Last week, the Council on Compulsive Gambling of Pennsylvania (CCGP) held its annual conference in Pittsburgh, at which the group presented statistics showing that the number of gambling addicts attending Gamblers Anonymous meetings is down from what it was 10 years ago, before the state authorized casino gambling.
What’s more, the volume of calls to state-run gambling addiction hotlines declined last year from the number of calls in 2015. And while about 1,500 individuals add their name each year to the Pennsylvania Gaming Control Board’s self-exclusion list, the pace of this growth has been steady rather than dramatic.
Elizabeth Lanza, the Board’s director of compulsive and problem gambling, told the Pittsburgh Post-Gazette that gambling addiction is “a huge, enormous problem for a very small percentage of people.”
Lanza’s observation is borne out by studies in multiple jurisdictions that have consistently shown that rates of pathological gamblers are generally in the 1% range, while those in the broader category of problem gambler – who experience impacts deemed to be low to moderate in severity – are usually only two or three percentage points higher.

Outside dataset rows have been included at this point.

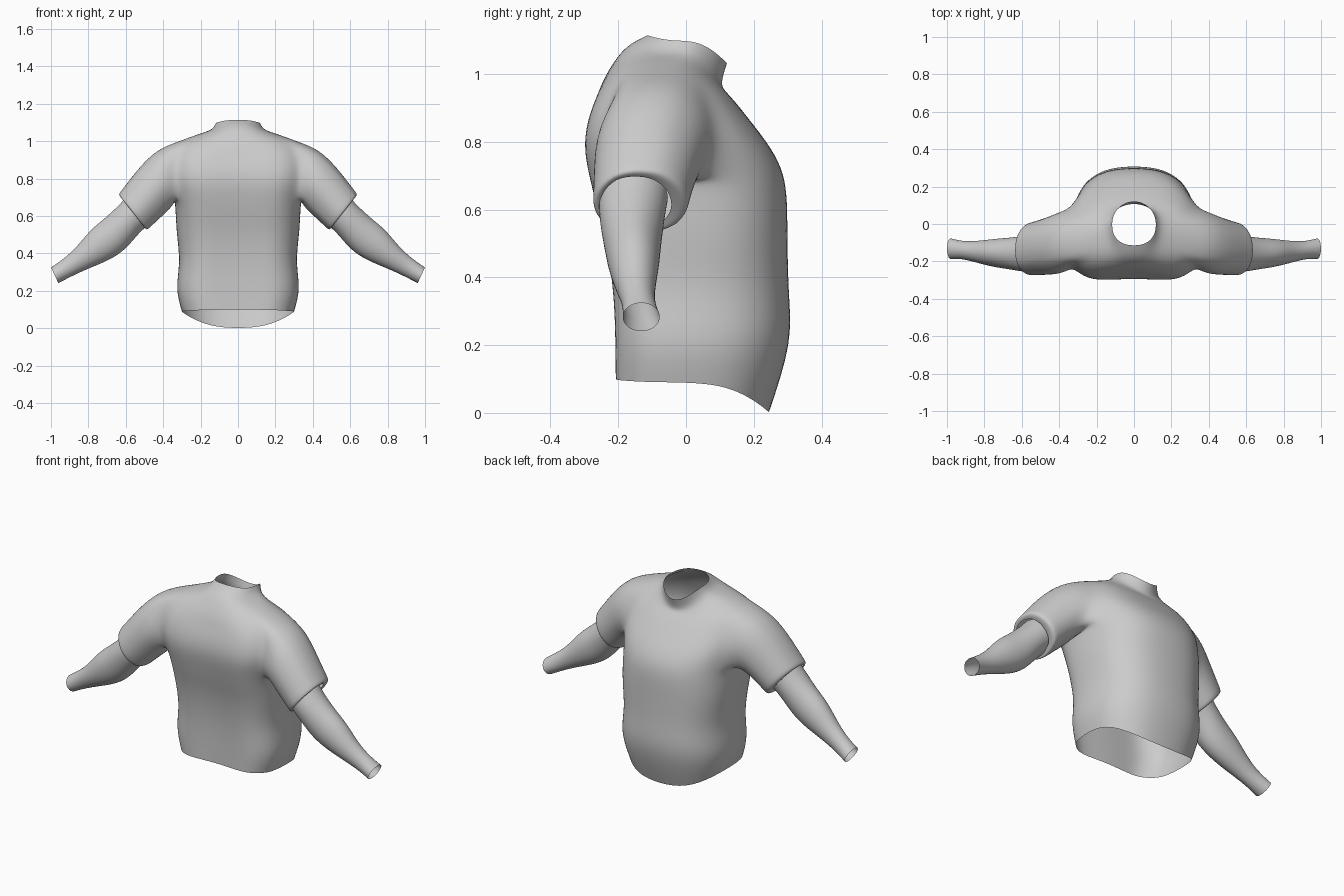
import bpy, bmesh, math
from mathutils import Vector

if "Cube" in bpy.data.objects:
    bpy.data.objects.remove(bpy.data.objects["Cube"])

grey = bpy.data.materials.new("plain grey")
grey.use_nodes = True
COLOUR = (0.6, 0.6, 0.6, 1)
grey.diffuse_color = COLOUR
grey.node_tree.nodes["Principled BSDF"].inputs["Base Color"].default_value = COLOUR

COLS = 24


def finish(bm, name):
    """Turn a bmesh into a smooth, subdivided object."""
    bmesh.ops.recalc_face_normals(bm, faces=bm.faces)
    mesh = bpy.data.meshes.new(name)
    bm.to_mesh(mesh)
    bm.free()
    mesh.materials.append(grey)
    mesh.shade_smooth()
    obj = bpy.data.objects.new(name, mesh)
    bpy.context.collection.objects.link(obj)
    sub = obj.modifiers.new("smooth", "SUBSURF")
    sub.levels = sub.render_levels = 2
    return obj


def bridge(bm, a, b):
    """Join two closed rings of vertices with quads."""
    n = len(a)
    for i in range(n):
        j = (i + 1) % n
        bm.faces.new((a[i], a[j], b[j], b[i]))


def power(v, p):
    return math.copysign(abs(v) ** p, v)


def body_ring(bm, w, yc, yf, yb, zs, zf, zb, p):
    """Rounded ring with its own depth and height at side, front and back."""
    ring = []
    for i in range(COLS):
        a = math.tau * i / COLS
        c, s = math.cos(a), math.sin(a)
        q = p if s > 0 else p * 0.85
        depth = (yb - yc) if s > 0 else (yc - yf)
        z = zs + ((zb if s > 0 else zf) - zs) * s * s
        # shallow groove down the middle of the flat side
        near = max(0, 1 - abs(i - COLS * 3 // 4) / 2)
        groove = 0.026 * near if zs < 1 else 0
        ring.append(bm.verts.new((w * power(c, q), yc + depth * power(s, q) + groove, z)))
    return ring


def limb_ring(bm, side, angles, x, y, z, ry, rn, tilt):
    """Oval ring across a limb, tilted outwards from vertical."""
    up = Vector((math.sin(tilt) * side, 0, math.cos(tilt)))
    centre = Vector((x * side, y, z))
    return [bm.verts.new(centre + Vector((0, ry * math.cos(a), 0)) + up * rn * math.sin(a))
            for a in angles]


# torso rows: half width, side y, front y, back y, side z, front z, back z, roundness
BODY = [
    (.302, 0, -.227, .247, .09, .10, .0, .8),
    (.338, 0, -.228, .318, .21, .21, .21, .8),
    (.310, 0, -.232, .305, .35, .35, .35, .8),
    (.330, 0, -.254, .302, .50, .50, .50, .8),
    (.335, -.02, -.282, .302, .60, .60, .60, .8),
    (.340, -.06, -.304, .297, .69, .69, .69, .8),
    (.360, -.09, -.322, .268, .77, .78, .76, .8),
    (.370, -.09, -.312, .225, .84, .86, .82, .8),
    (.360, -.09, -.286, .185, .92, .93, .87, .85),
    (.320, -.09, -.248, .145, 1.0, .98, .92, .9),
    (.210, -.06, -.215, .115, 1.04, 1.035, .95, 1),
    (.138, -.015, -.178, .103, 1.06, 1.085, .97, 1),
    (.118, 0, -.115, .122, 1.098, 1.115, 1.03, 1),
]
# sleeve rows: x, y, z, half depth, half height, tilt; the last one turns the cuff in
SLEEVE = [
    (.39, -.10, .805, .172, .163, .30),
    (.47, -.12, .722, .156, .146, .52),
    (.54, -.132, .642, .147, .130, .66),
    (.565, -.135, .615, .143, .129, .67),
    (.560, -.148, .620, .108, .102, .67),
]
FOREARM = [
    (.53, -.155, .635, .106, .10, .67),
    (.58, -.16, .587, .102, .094, .64),
    (.66, -.158, .50, .088, .105, .6),
    (.74, -.155, .445, .08, .1, .55),
    (.83, -.150, .375, .062, .067, .6),
    (.91, -.140, .325, .048, .053, .55),
    (.98, -.132, .283, .057, .048, .44),
]

# shirt: torso shell with sleeves growing out of arm openings
bm = bmesh.new()
rows = [body_ring(bm, *r) for r in BODY]
LOW, HIGH = 5, 9
for k in range(len(rows) - 1):
    for i in range(COLS):
        in_arm = LOW <= k < HIGH and (i + 2) % 12 < 4
        if not in_arm:
            j = (i + 1) % COLS
            bm.faces.new((rows[k][i], rows[k][j], rows[k + 1][j], rows[k + 1][i]))

for side, mid in ((1, 0), (-1, COLS // 2)):
    cell = [(LOW, c) for c in range(-2, 2)] + [(r, 2) for r in range(LOW, HIGH)]
    cell += [(HIGH, c) for c in range(2, -2, -1)] + [(r, -2) for r in range(HIGH, LOW, -1)]
    loop = [rows[r][(mid + c) % COLS] for r, c in cell]
    cy = sum(v.co.y for v in loop) / len(loop)
    cz = sum(v.co.z for v in loop) / len(loop)
    angles = [math.atan2(v.co.z - cz, v.co.y - cy) for v in loop]
    previous = loop
    for s in SLEEVE:
        ring = limb_ring(bm, side, angles, *s)
        bridge(bm, previous, ring)
        previous = ring
finish(bm, "shirt")

# forearms: open tubes coming out of the sleeves
for side, name in ((1, "left_forearm"), (-1, "right_forearm")):
    bm = bmesh.new()
    angles = [math.tau * i / 12 for i in range(12)]
    rings = [limb_ring(bm, side, angles, *f) for f in FOREARM]
    for a, b in zip(rings, rings[1:]):
        bridge(bm, a, b)
    finish(bm, name)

As for why Pennsylvania’s problem gambling rate is relatively unchanged after a decade, studies in other gambling hotspots have shown that the introduction of expanded gambling options into a jurisdiction is generally accompanied by a rise in gambling activity, but this rise is then followed by an inevitable decline, which some researchers attribute to a phenomenon known as ‘adaptability,’ i.e. most people get bored with it and find some other way to spend their time and money.
To be sure, those individuals unfortunate enough to be born with the structural brain differences associated with problem gambling activity deserve all the assistance they can get from industry-funded support groups. But Pennsylvania’s real world experience is worth remembering the next time some anti-gambling campaign makes wild doomsday predictions to block gambling expansion proposals.